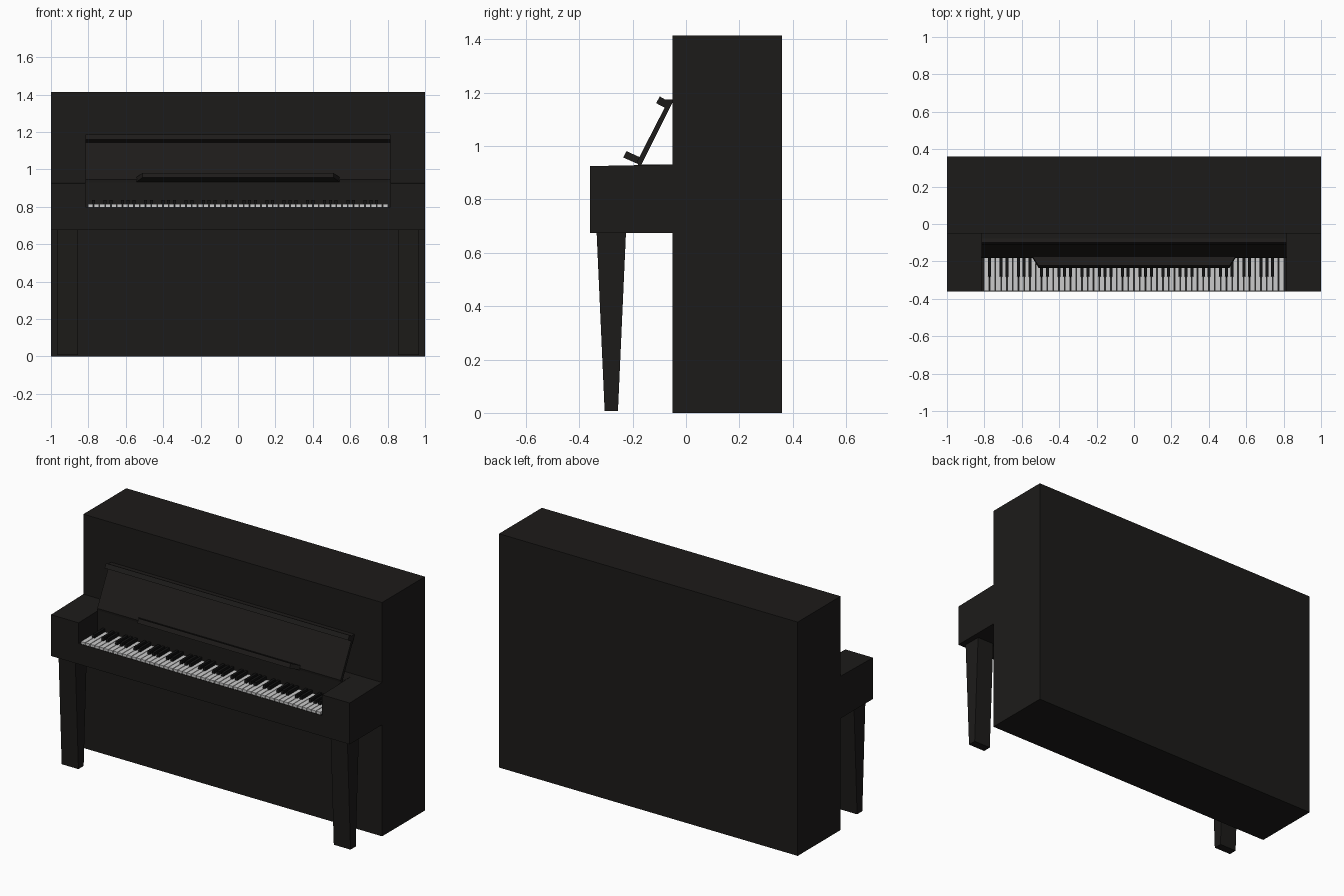
import bpy, bmesh

if "Cube" in bpy.data.objects:
    bpy.data.objects.remove(bpy.data.objects["Cube"])


def material(name, c):
    m = bpy.data.materials.new(name)
    m.diffuse_color = (*c, 1)
    m.use_nodes = True
    m.node_tree.nodes["Principled BSDF"].inputs["Base Color"].default_value = m.diffuse_color
    return m


BLACK = material("black_lacquer", (0.012, 0.011, 0.010))
IVORY = material("ivory", (0.6, 0.6, 0.6))
EBONY = material("ebony", (0.006, 0.006, 0.006))


def finish(name, bm, mat):
    bmesh.ops.recalc_face_normals(bm, faces=bm.faces)
    me = bpy.data.meshes.new(name)
    bm.to_mesh(me)
    bm.free()
    me.materials.append(mat)
    ob = bpy.data.objects.new(name, me)
    bpy.context.collection.objects.link(ob)
    return ob


def prism(bm, profile, x0, x1, inset=None):
    """Extrude a (y, z) profile along x; inset narrows chosen points at both ends."""
    inset = inset or [0] * len(profile)
    a = [bm.verts.new((x0 + d, y, z)) for (y, z), d in zip(profile, inset)]
    b = [bm.verts.new((x1 - d, y, z)) for (y, z), d in zip(profile, inset)]
    n = len(profile)
    bm.faces.new(a)
    bm.faces.new(b[::-1])
    for i in range(n):
        bm.faces.new((a[i], b[i], b[(i + 1) % n], a[(i + 1) % n]))


def rect(y0, y1, z0, z1):
    return [(y0, z0), (y1, z0), (y1, z1), (y0, z1)]


def part(name, profile, x0, x1, mat=BLACK, inset=None, mirror=False):
    bm = bmesh.new()
    prism(bm, profile, x0, x1, inset)
    ob = finish(name, bm, mat)
    if mirror:
        ob.modifiers.new("mirror", 'MIRROR')
    return ob


# Upright cabinet
part("cabinet", rect(-0.05, 0.36, 0, 1.415), -1, 1)

# Key bed between the two end blocks
part("key_bed", rect(-0.36, -0.05, 0.675, 0.80), -0.815, 0.815)
part("end_blocks", [(-0.36, 0.675), (-0.05, 0.675), (-0.05, 0.931), (-0.36, 0.925)],
     0.815, 1, mirror=True)

# Tapered front legs
part("front_legs", [(-0.305, 0.008), (-0.255, 0.008), (-0.225, 0.675), (-0.335, 0.675)],
     0.855, 0.967, mirror=True)

# Block behind the keys that carries the open lid
part("fallboard_base", rect(-0.18, -0.05, 0.80, 0.931), -0.815, 0.815)

# Leaning key lid with folded lip at the top
part("key_lid", [(-0.180, 0.931), (-0.167, 0.931), (-0.050, 1.165), (-0.050, 1.174),
                 (-0.077, 1.174), (-0.098, 1.186), (-0.112, 1.161), (-0.080, 1.144),
                 (-0.182, 0.945)], -0.815, 0.815)

# Music ledge with angled ends
part("music_ledge", [(-0.178, 0.932), (-0.235, 0.957), (-0.223, 0.981), (-0.170, 0.957)],
     -0.545, 0.545, inset=[0, 0.035, 0.035, 0])

# 52 white and 36 black keys, starting on A
left, pitch = -0.803, 1.606 / 52
white, black = bmesh.new(), bmesh.new()
for i in range(52):
    x = left + i * pitch
    prism(white, rect(-0.357, -0.18, 0.80, 0.815), x + 0.002, x + pitch - 0.002)
    if i % 7 in (0, 2, 3, 5, 6) and i < 51:
        c = x + pitch
        prism(black, [(-0.285, 0.80), (-0.18, 0.80), (-0.18, 0.835), (-0.278, 0.835)],
              c - 0.008, c + 0.008)
finish("white_keys", white, IVORY)
finish("black_keys", black, EBONY)
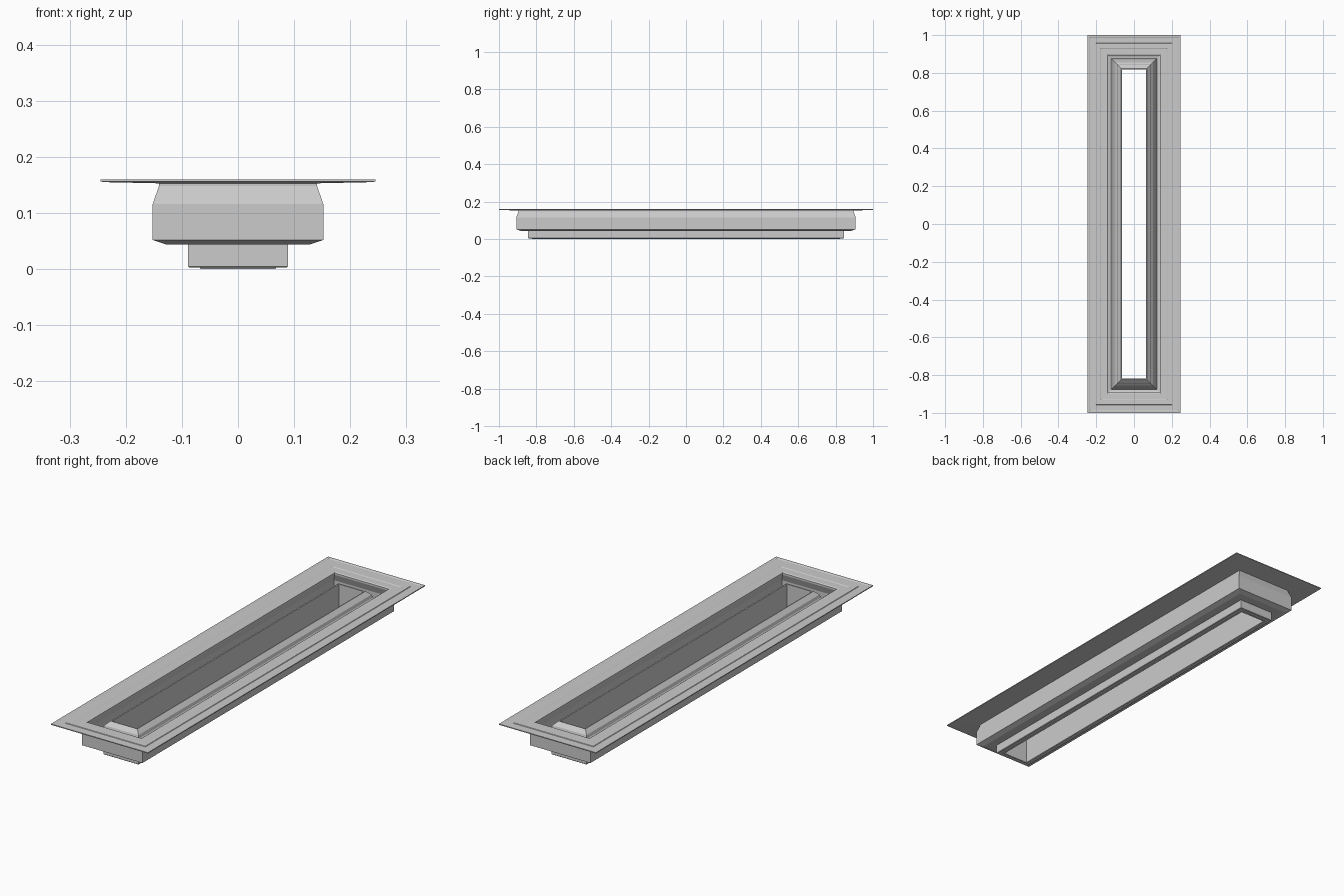
import bpy, bmesh

# Every part is a cross-section swept round a rectangle with mitred corners.
# A section point is (half-width in x, z); the half-length is always 0.755 more.
EXTRA = 0.755


def sweep_frame(name, section):
    bm = bmesh.new()
    rings = []
    for sx, sy in ((-1, -1), (1, -1), (1, 1), (-1, 1)):
        rings.append([bm.verts.new((sx * w, sy * (w + EXTRA), z))
                      for w, z in section])
    n = len(section)
    for i in range(4):
        a, b = rings[i], rings[(i + 1) % 4]
        for j in range(n):
            k = (j + 1) % n
            bm.faces.new((a[j], b[j], b[k], a[k]))
    bmesh.ops.recalc_face_normals(bm, faces=bm.faces[:])
    mesh = bpy.data.meshes.new(name)
    bm.to_mesh(mesh)
    bm.free()
    obj = bpy.data.objects.new(name, mesh)
    bpy.context.collection.objects.link(obj)
    return obj


# Stepped flange: thin flat plate with shallow ridges on top
sweep_frame("flange", [
    (0.245, 0.156), (0.245, 0.160), (0.236, 0.160), (0.233, 0.158),
    (0.202, 0.158), (0.200, 0.160), (0.178, 0.160), (0.175, 0.158),
    (0.142, 0.158), (0.137, 0.155), (0.141, 0.153), (0.233, 0.155)])

# Outer housing: thin shell with a shoulder, chamfer and floor
sweep_frame("housing", [
    (0.141, 0.155), (0.141, 0.148), (0.152, 0.116), (0.152, 0.052),
    (0.128, 0.044), (0.088, 0.044), (0.088, 0.048), (0.127, 0.048),
    (0.149, 0.055), (0.149, 0.115), (0.137, 0.147), (0.137, 0.155)])

# Inner core: straight throat, outward sloping top, lower collar
sweep_frame("core", [
    (0.063, 0.002), (0.063, 0.152), (0.068, 0.153), (0.086, 0.136),
    (0.090, 0.122), (0.100, 0.112), (0.112, 0.086), (0.122, 0.048),
    (0.089, 0.046), (0.089, 0.005), (0.087, 0.003), (0.068, 0.003),
    (0.067, 0.0)])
-*-
- **WORK REQUEST**
Copy out the listing exactly as it stands, but not the pictures.

- **ANSWER FOR THE TASK**
import bpy, bmesh

if "Cube" in bpy.data.objects:
    bpy.data.objects.remove(bpy.data.objects["Cube"])


def material(name, c):
    m = bpy.data.materials.new(name)
    m.diffuse_color = (*c, 1)
    m.use_nodes = True
    m.node_tree.nodes["Principled BSDF"].inputs["Base Color"].default_value = m.diffuse_color
    return m


BLACK = material("black_lacquer", (0.012, 0.011, 0.010))
IVORY = material("ivory", (0.6, 0.6, 0.6))
EBONY = material("ebony", (0.006, 0.006, 0.006))


def finish(name, bm, mat):
    bmesh.ops.recalc_face_normals(bm, faces=bm.faces)
    me = bpy.data.meshes.new(name)
    bm.to_mesh(me)
    bm.free()
    me.materials.append(mat)
    ob = bpy.data.objects.new(name, me)
    bpy.context.collection.objects.link(ob)
    return ob


def prism(bm, profile, x0, x1, inset=None):
    """Extrude a (y, z) profile along x; inset narrows chosen points at both ends."""
    inset = inset or [0] * len(profile)
    a = [bm.verts.new((x0 + d, y, z)) for (y, z), d in zip(profile, inset)]
    b = [bm.verts.new((x1 - d, y, z)) for (y, z), d in zip(profile, inset)]
    n = len(profile)
    bm.faces.new(a)
    bm.faces.new(b[::-1])
    for i in range(n):
        bm.faces.new((a[i], b[i], b[(i + 1) % n], a[(i + 1) % n]))


def rect(y0, y1, z0, z1):
    return [(y0, z0), (y1, z0), (y1, z1), (y0, z1)]


def part(name, profile, x0, x1, mat=BLACK, inset=None, mirror=False):
    bm = bmesh.new()
    prism(bm, profile, x0, x1, inset)
    ob = finish(name, bm, mat)
    if mirror:
        ob.modifiers.new("mirror", 'MIRROR')
    return ob


# Upright cabinet
part("cabinet", rect(-0.05, 0.36, 0, 1.415), -1, 1)

# Key bed between the two end blocks
part("key_bed", rect(-0.36, -0.05, 0.675, 0.80), -0.815, 0.815)
part("end_blocks", [(-0.36, 0.675), (-0.05, 0.675), (-0.05, 0.931), (-0.36, 0.925)],
     0.815, 1, mirror=True)

# Tapered front legs
part("front_legs", [(-0.305, 0.008), (-0.255, 0.008), (-0.225, 0.675), (-0.335, 0.675)],
     0.855, 0.967, mirror=True)

# Block behind the keys that carries the open lid
part("fallboard_base", rect(-0.18, -0.05, 0.80, 0.931), -0.815, 0.815)

# Leaning key lid with folded lip at the top
part("key_lid", [(-0.180, 0.931), (-0.167, 0.931), (-0.050, 1.165), (-0.050, 1.174),
                 (-0.077, 1.174), (-0.098, 1.186), (-0.112, 1.161), (-0.080, 1.144),
                 (-0.182, 0.945)], -0.815, 0.815)

# Music ledge with angled ends
part("music_ledge", [(-0.178, 0.932), (-0.235, 0.957), (-0.223, 0.981), (-0.170, 0.957)],
     -0.545, 0.545, inset=[0, 0.035, 0.035, 0])

# 52 white and 36 black keys, starting on A
left, pitch = -0.803, 1.606 / 52
white, black = bmesh.new(), bmesh.new()
for i in range(52):
    x = left + i * pitch
    prism(white, rect(-0.357, -0.18, 0.80, 0.815), x + 0.002, x + pitch - 0.002)
    if i % 7 in (0, 2, 3, 5, 6) and i < 51:
        c = x + pitch
        prism(black, [(-0.285, 0.80), (-0.18, 0.80), (-0.18, 0.835), (-0.278, 0.835)],
              c - 0.008, c + 0.008)
finish("white_keys", white, IVORY)
finish("black_keys", black, EBONY)
import bpy, bmesh

# Every part is a cross-section swept round a rectangle with mitred corners.
# A section point is (half-width in x, z); the half-length is always 0.755 more.
EXTRA = 0.755


def sweep_frame(name, section):
    bm = bmesh.new()
    rings = []
    for sx, sy in ((-1, -1), (1, -1), (1, 1), (-1, 1)):
        rings.append([bm.verts.new((sx * w, sy * (w + EXTRA), z))
                      for w, z in section])
    n = len(section)
    for i in range(4):
        a, b = rings[i], rings[(i + 1) % 4]
        for j in range(n):
            k = (j + 1) % n
            bm.faces.new((a[j], b[j], b[k], a[k]))
    bmesh.ops.recalc_face_normals(bm, faces=bm.faces[:])
    mesh = bpy.data.meshes.new(name)
    bm.to_mesh(mesh)
    bm.free()
    obj = bpy.data.objects.new(name, mesh)
    bpy.context.collection.objects.link(obj)
    return obj


# Stepped flange: thin flat plate with shallow ridges on top
sweep_frame("flange", [
    (0.245, 0.156), (0.245, 0.160), (0.236, 0.160), (0.233, 0.158),
    (0.202, 0.158), (0.200, 0.160), (0.178, 0.160), (0.175, 0.158),
    (0.142, 0.158), (0.137, 0.155), (0.141, 0.153), (0.233, 0.155)])

# Outer housing: thin shell with a shoulder, chamfer and floor
sweep_frame("housing", [
    (0.141, 0.155), (0.141, 0.148), (0.152, 0.116), (0.152, 0.052),
    (0.128, 0.044), (0.088, 0.044), (0.088, 0.048), (0.127, 0.048),
    (0.149, 0.055), (0.149, 0.115), (0.137, 0.147), (0.137, 0.155)])

# Inner core: straight throat, outward sloping top, lower collar
sweep_frame("core", [
    (0.063, 0.002), (0.063, 0.152), (0.068, 0.153), (0.086, 0.136),
    (0.090, 0.122), (0.100, 0.112), (0.112, 0.086), (0.122, 0.048),
    (0.089, 0.046), (0.089, 0.005), (0.087, 0.003), (0.068, 0.003),
    (0.067, 0.0)])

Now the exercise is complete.